    Please, we conservatives look ignorant when we publish articles that blatantly ignore standard and essential facts about the history of our civilization. We don't need to distort history to defend our principles.

    • Bruggs

      To JasonPappas: Check out the link below; I don't think your Cicero/Stoic view is as uncontestable as you think it is. And by calling them "natural rights" you miss the point in Christianity (and Judaism) "Nature" is not an entity, it is part itself of the creation as are people, and as such it- and we- belong to God. We are stewards of this natural world and of each other, and our Master will return to see what we have done with it, and if we have chosen to love Him and to humble ourselves and to serve, rather than to be served. People, both political liberals and conservatives, who pride themselves on personal "good works" in their many forms and who do not see themselves as humbly trying to obey their God ( seeing oneself as before God always reveals the great gap between God's love, forgiveness and unbelievable sacrifice for us and our own puny stabs at righteousness), tend to be puffed-up and harsh and judgemental with others.

  • http://www.resonoelusono.com/NaturalBornCitizen.htm Alexander Gofen

    I agree with William Kilpatrick. His view is identical to that well expressed in the book "America's Real War" (2000) by Rabbi Daniel Lapin. The West is in a post-Christian era: still with some remnants of civility preserved from the past by inertia. (In the freest Netherlands homosexuality is a norm, and bestiality "farms" are already legalized).

    If for no other reason, the human society needs an absolute unshakable axiomatics, backed by God's authority. Without it the West is doomed in the most direct sense: not even wishing to procreate!

    Deeply educated scientists are not in conflict with well educated theologians. In fact, the modern science discovered inevitability of an intelligent Designer of Life (W. Dembsky, J. Wells), and the Big Bang.

  • Anti-PC Man

    The godless atheistic secular humanists are enough to make me that there may be a silver lining in an Islamist takeover of the West after all.

    We can just practice our faith in our homes and the Muzzies will get rid of people like this, along with the dopers, somodites, feminazis, pornographers and abortionists.

  • http://intensedebate.com/people/JasonPappas JasonPappas

    I’m glad Mr. Kirkpatrick finds Christianity in harmony with the rights of man but his disrespect of secular philosophy is way off base. Let’s take another example. Let’s examine the revival of individual rights in post-war conservatism.

    Russell Kirk, the father of traditional conservatism, dismissed the concept of the “rights of man” as a hoary abstraction. He advocated sentiment over abstraction and tradition based on membership in a demographic group–a rather tribal concept. His appeal to transcendentalism didn’t yield broad abstractions such as rights.

    The economic defenders of capitalism were essentially utilitarian. Together the traditional conservatives and economic defenders make-up the so-called fusion that was the American Conservatism that led to the rise of Reagan.

    Where did the revival of rights come from?

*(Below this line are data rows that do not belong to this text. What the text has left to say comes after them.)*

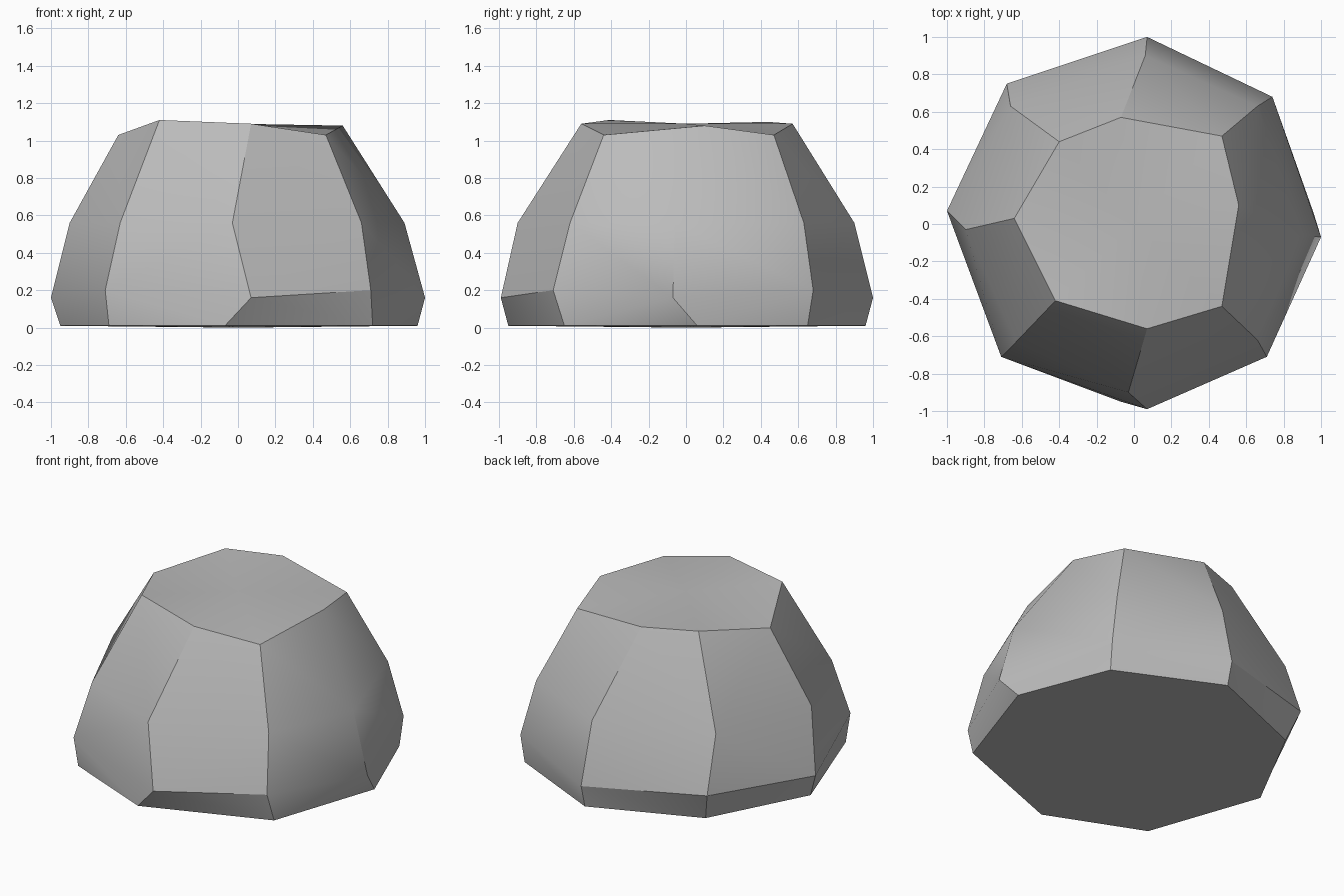
import bpy, bmesh
from math import radians

old = bpy.data.objects.get("Cube")
if old:
    bpy.data.objects.remove(old, do_unlink=True)

# Stone colour
stone = bpy.data.materials.new("stone grey")
stone.use_nodes = True
grey = (0.5, 0.5, 0.5, 1)
stone.diffuse_color = grey
bsdf = stone.node_tree.nodes["Principled BSDF"]
bsdf.inputs["Base Color"].default_value = grey
bsdf.inputs["Roughness"].default_value = 0.9

# Eight-sided irregular cross-sections, counter-clockwise from +x
base = [(.96, .06), (.73, .65), (.07, .96), (-.62, .68),
        (-.95, .05), (-.69, -.69), (-.07, -.95), (.72, -.65)]
belly = [(1, -.07), (.74, .68), (.07, 1), (-.68, .75),
         (-1, .07), (-.71, -.71), (.07, -.99), (.71, -.71)]
shoulder = [(.89, -.06), (.66, .63), (.06, .9), (-.66, .63),
            (-.9, -.03), (-.63, -.63), (-.03, -.9), (.66, -.62)]
crown = [(.56, .1), (.47, .47), (-.07, .57), (-.4, .44),
         (-.64, .03), (-.42, -.41), (.07, -.56), (.47, -.44)]
crown_heights = [1.08, 1.03, 1.09, 1.1, 1.03, 1.11, 1.09, 1.03]

bm = bmesh.new()


def ring(points, heights):
    return [bm.verts.new((x, y, z)) for (x, y), z in zip(points, heights)]


rings = [ring(base, [.01] * 8), ring(belly, [.16, .2] * 4),
         ring(shoulder, [.56] * 8), ring(crown, crown_heights)]

# Side bands, split along their shorter diagonals
for low, high in zip(rings, rings[1:]):
    for i in range(8):
        j = (i + 1) % 8
        bm.faces.new((low[i], low[j], high[j], high[i]))
bmesh.ops.triangulate(bm, faces=bm.faces[:], quad_method='SHORT_EDGE')

# Underside and top, each a shallow fan
bottom_centre = bm.verts.new((0, 0, 0))
top_centre = bm.verts.new((0, 0, 1.09))
for i in range(8):
    j = (i + 1) % 8
    bm.faces.new((rings[0][j], rings[0][i], bottom_centre))
    bm.faces.new((rings[-1][i], rings[-1][j], top_centre))
bmesh.ops.recalc_face_normals(bm, faces=bm.faces[:])

mesh = bpy.data.meshes.new("boulder")
bm.to_mesh(mesh)
bm.free()
mesh.materials.append(stone)
boulder = bpy.data.objects.new("boulder", mesh)
bpy.context.collection.objects.link(boulder)

# Soft shading with crisp facet edges
bpy.ops.object.select_all(action='DESELECT')
boulder.select_set(True)
bpy.context.view_layer.objects.active = boulder
bpy.ops.object.shade_smooth_by_angle(angle=radians(30))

Ayn Rand. It was Rand (incidentally an atheist) who fought for natural rights, i.e. individual rights. Her influence went far beyond her followers. The ethical defense, based on rights, became currency on the right due to her writings.

    Mr. Kirkpatrick’s analysis of history is flawed with reference to the last 2000 years and flawed again with respect to the last 50 years. Let’s hope that his antipathy to secular philosophy and our Western tradition doesn’t gain traction on the right. We must base our arguments on reality and reason if we hope to have a sold broad-based revival of liberty.

  • hmong dude3

    Wow the ignorance abounds…greatly. Sounds like the drive by media has definitely brain washed many of you folks to believe that Christianity is narrow minded and looks like a cartoon figure of Jerry Falwell…
    Just play simple mind exercises with secular humanism and see how much freedom that gives you….simply look at the secular humanist countries…like china, cuba, etc…. where the state (collective humanity) is the granter of rights… Secular humanist is manifested in isms such as socialism and communism….